Hiram Doolittle is a representation of the American construction of self that threatens to endanger the natural beauty of the frontier. Doolittle represents a world towards which Cooper holds a certain level of disdain. His role in the plot is to advance the encroachment of White society upon the Native American, and upon the landscape, in general. Doolittle is the agent of action in informing the authorities that Natty Bumppo is breaking the law. Doolittle also obtains the search warrant for Natty's home. Finally, he forces the confrontation with Natty Bumppo that inevitably gets the Native American in court for assault. Doolittle seeks to advance his own personal name and all attached with it. His role in the plot is to increase the chasm between Natty Bumppo's world and the world of White America.

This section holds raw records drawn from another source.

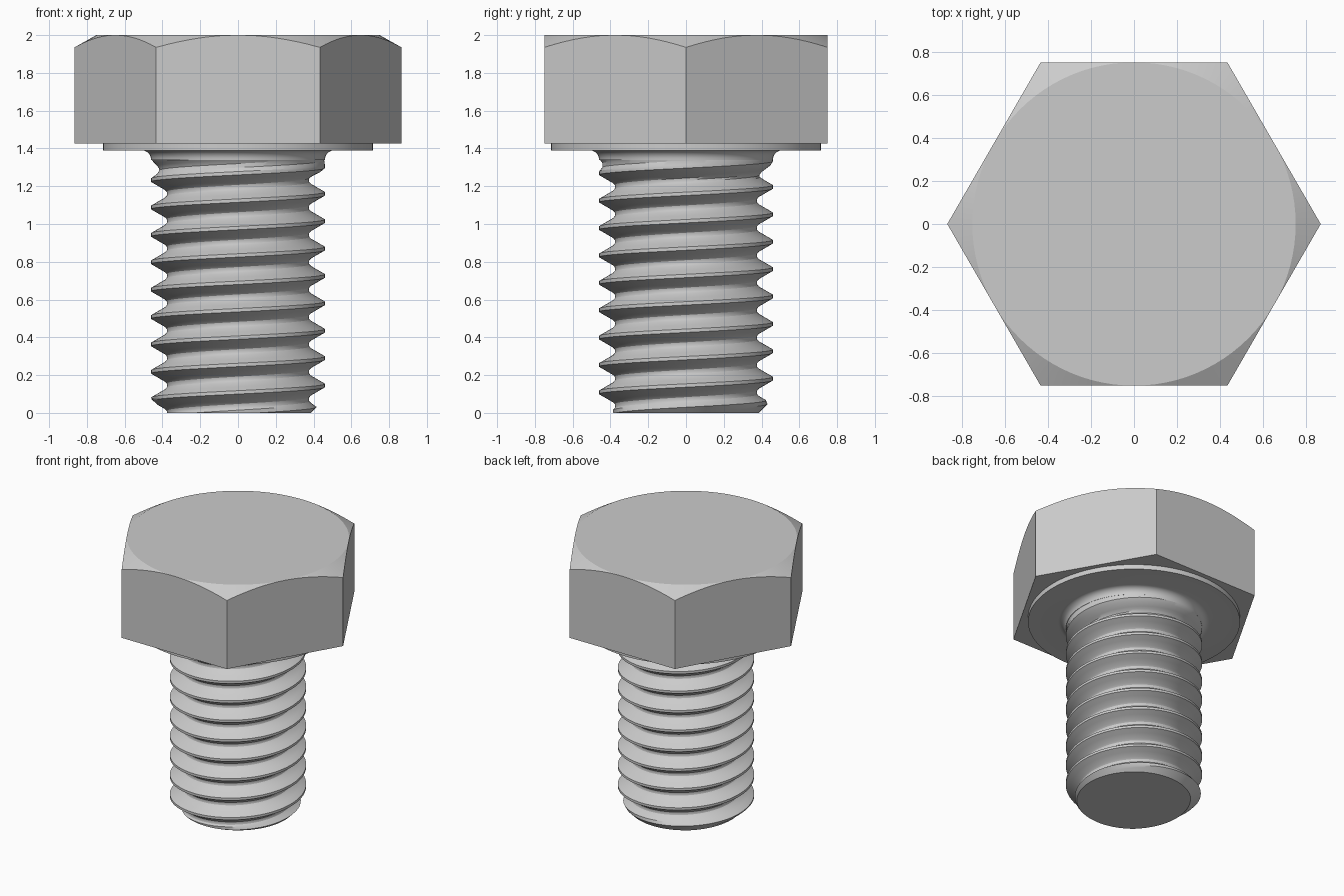
import bpy, bmesh
from math import sin, cos, pi, radians, sqrt

if "Cube" in bpy.data.objects:
    bpy.data.objects.remove(bpy.data.objects["Cube"])

PITCH, CREST, ROOT = 0.145, 0.46, 0.375
Z_TOP = 1.34


def finish(name, bm, angle):
    bmesh.ops.remove_doubles(bm, verts=bm.verts, dist=1e-5)
    bmesh.ops.recalc_face_normals(bm, faces=bm.faces)
    mesh = bpy.data.meshes.new(name)
    bm.to_mesh(mesh)
    bm.free()
    ob = bpy.data.objects.new(name, mesh)
    bpy.context.collection.objects.link(ob)
    bpy.ops.object.select_all(action='DESELECT')
    bpy.context.view_layer.objects.active = ob
    ob.select_set(True)
    bpy.ops.object.shade_smooth_by_angle(angle=radians(angle))
    return ob


# Hexagonal head with a conical chamfer on the top corners
bm = bmesh.new()
FLAT, SIDE_STEPS, Z_HEAD = 0.75, 16, 1.425
top_ring = []
bottom = [bm.verts.new((FLAT / cos(pi / 6) * cos(k * pi / 3),
                        FLAT / cos(pi / 6) * sin(k * pi / 3), Z_HEAD)) for k in range(6)]
rim = []
for i in range(6 * SIDE_STEPS):
    a = i * pi / 3 / SIDE_STEPS
    r = FLAT / cos(a % (pi / 3) - pi / 6) if i % SIDE_STEPS else FLAT / cos(pi / 6)
    rim.append(bm.verts.new((r * cos(a), r * sin(a), 2 - (r - FLAT) * 0.56)))
    top_ring.append(bm.verts.new((FLAT * cos(a), FLAT * sin(a), 2)))
n = len(rim)
for i in range(n):
    j = (i + 1) % n
    bm.faces.new((rim[i], rim[j], top_ring[j], top_ring[i]))
for k in range(6):
    arc = [rim[(k * SIDE_STEPS + i) % n] for i in range(SIDE_STEPS + 1)]
    bm.faces.new([bottom[(k + 1) % 6], bottom[k]] [::-1] + arc[::-1])
bm.faces.new(top_ring)
bm.faces.new(bottom[::-1])
finish("head", bm, 25)

# Washer face and fillet under the head, turned from a profile
bm = bmesh.new()
profile = [(0.51 - 0.05 * cos(a), Z_TOP + 0.05 * sin(a))
           for a in [i * pi / 16 for i in range(9)]]
profile += [(0.715, 1.39), (0.715, Z_HEAD)]
N = 120
rings = [[bm.verts.new((r * cos(2 * pi * i / N), r * sin(2 * pi * i / N), z))
          for i in range(N)] for r, z in profile]
for lo, hi in zip(rings, rings[1:]):
    for i in range(N):
        j = (i + 1) % N
        bm.faces.new((lo[i], lo[j], hi[j], hi[i]))
bm.faces.new(rings[0])
bm.faces.new(rings[-1])
finish("washer_face", bm, 30)


# Threaded shank: rounded-root 60 degree thread, chamfered tip, run-out at top
def thread_radius(theta, z):
    d = (z / PITCH - theta / (2 * pi)) % 1.0 * PITCH - PITCH / 2
    d = abs(d)
    rho = 0.025
    if d < rho * cos(pi / 6):
        r = ROOT + rho - sqrt(rho * rho - d * d)
    else:
        r = ROOT + rho / 2 + (d - rho * cos(pi / 6)) * sqrt(3)
    fade = max(0.0, min(1.0, (1.345 - z) / 0.1))
    r = CREST - (CREST - min(r, CREST)) * fade
    return min(r, 0.385 + z)


bm = bmesh.new()
half = [0.011, 0.0217, 0.0426, 0.0635]
offsets = [-d for d in reversed(half)] + [0] + half + [PITCH / 2]
rows = []
for k in range(-2, 10):
    for off in offsets:
        row = []
        for i in range(N + 1):
            t = 2 * pi * i / N
            z = PITCH * (k + 0.5 + i / N) + off
            z = max(0.0, min(Z_TOP, z))
            r = thread_radius(t, z)
            row.append(bm.verts.new((r * cos(t), r * sin(t), z)))
        rows.append(row)
for lo, hi in zip(rows, rows[1:]):
    for i in range(N):
        bm.faces.new((lo[i], lo[i + 1], hi[i + 1], hi[i]))
bmesh.ops.remove_doubles(bm, verts=bm.verts, dist=1e-5)
bmesh.ops.holes_fill(bm, edges=[e for e in bm.edges if e.is_boundary], sides=0)
finish("threaded_shank", bm, 30)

Hiram Doolittle represents the force of cultural majority that Cooper feels threatens the greatness intrinsic to natural America. He is a character easily defined as one "whose ambition exceeds his skill, and whose greed is stronger than his morals." For Cooper, Doolittle represents the fundamental problem with American identity at the time. The intricate and nuanced beauty of the American frontier cannot be appreciated by individuals like Doolittle. Their attempts to manipulate it for their own self- serving gain is what Cooper defines as wrong with the current mindset of American society. Doolittle is described as a "jack of all trades and master of none." Cooper sees America developing into a world of Hiram Doolittles, when it really should be taking note of the insight and profound world- view of Natty Bumppo. Cooper's use of Hiram Doolittle begins to trigger a motif in American literature of the collision between what is and what should be, with the former seeming to dominate the mindset of American society. Cooper laments the emergence of America is one with more Hiram Doolittles than Natty Bumppos. It is in this way that Hiram Doolittle impacts the plot of the story as well as its themes.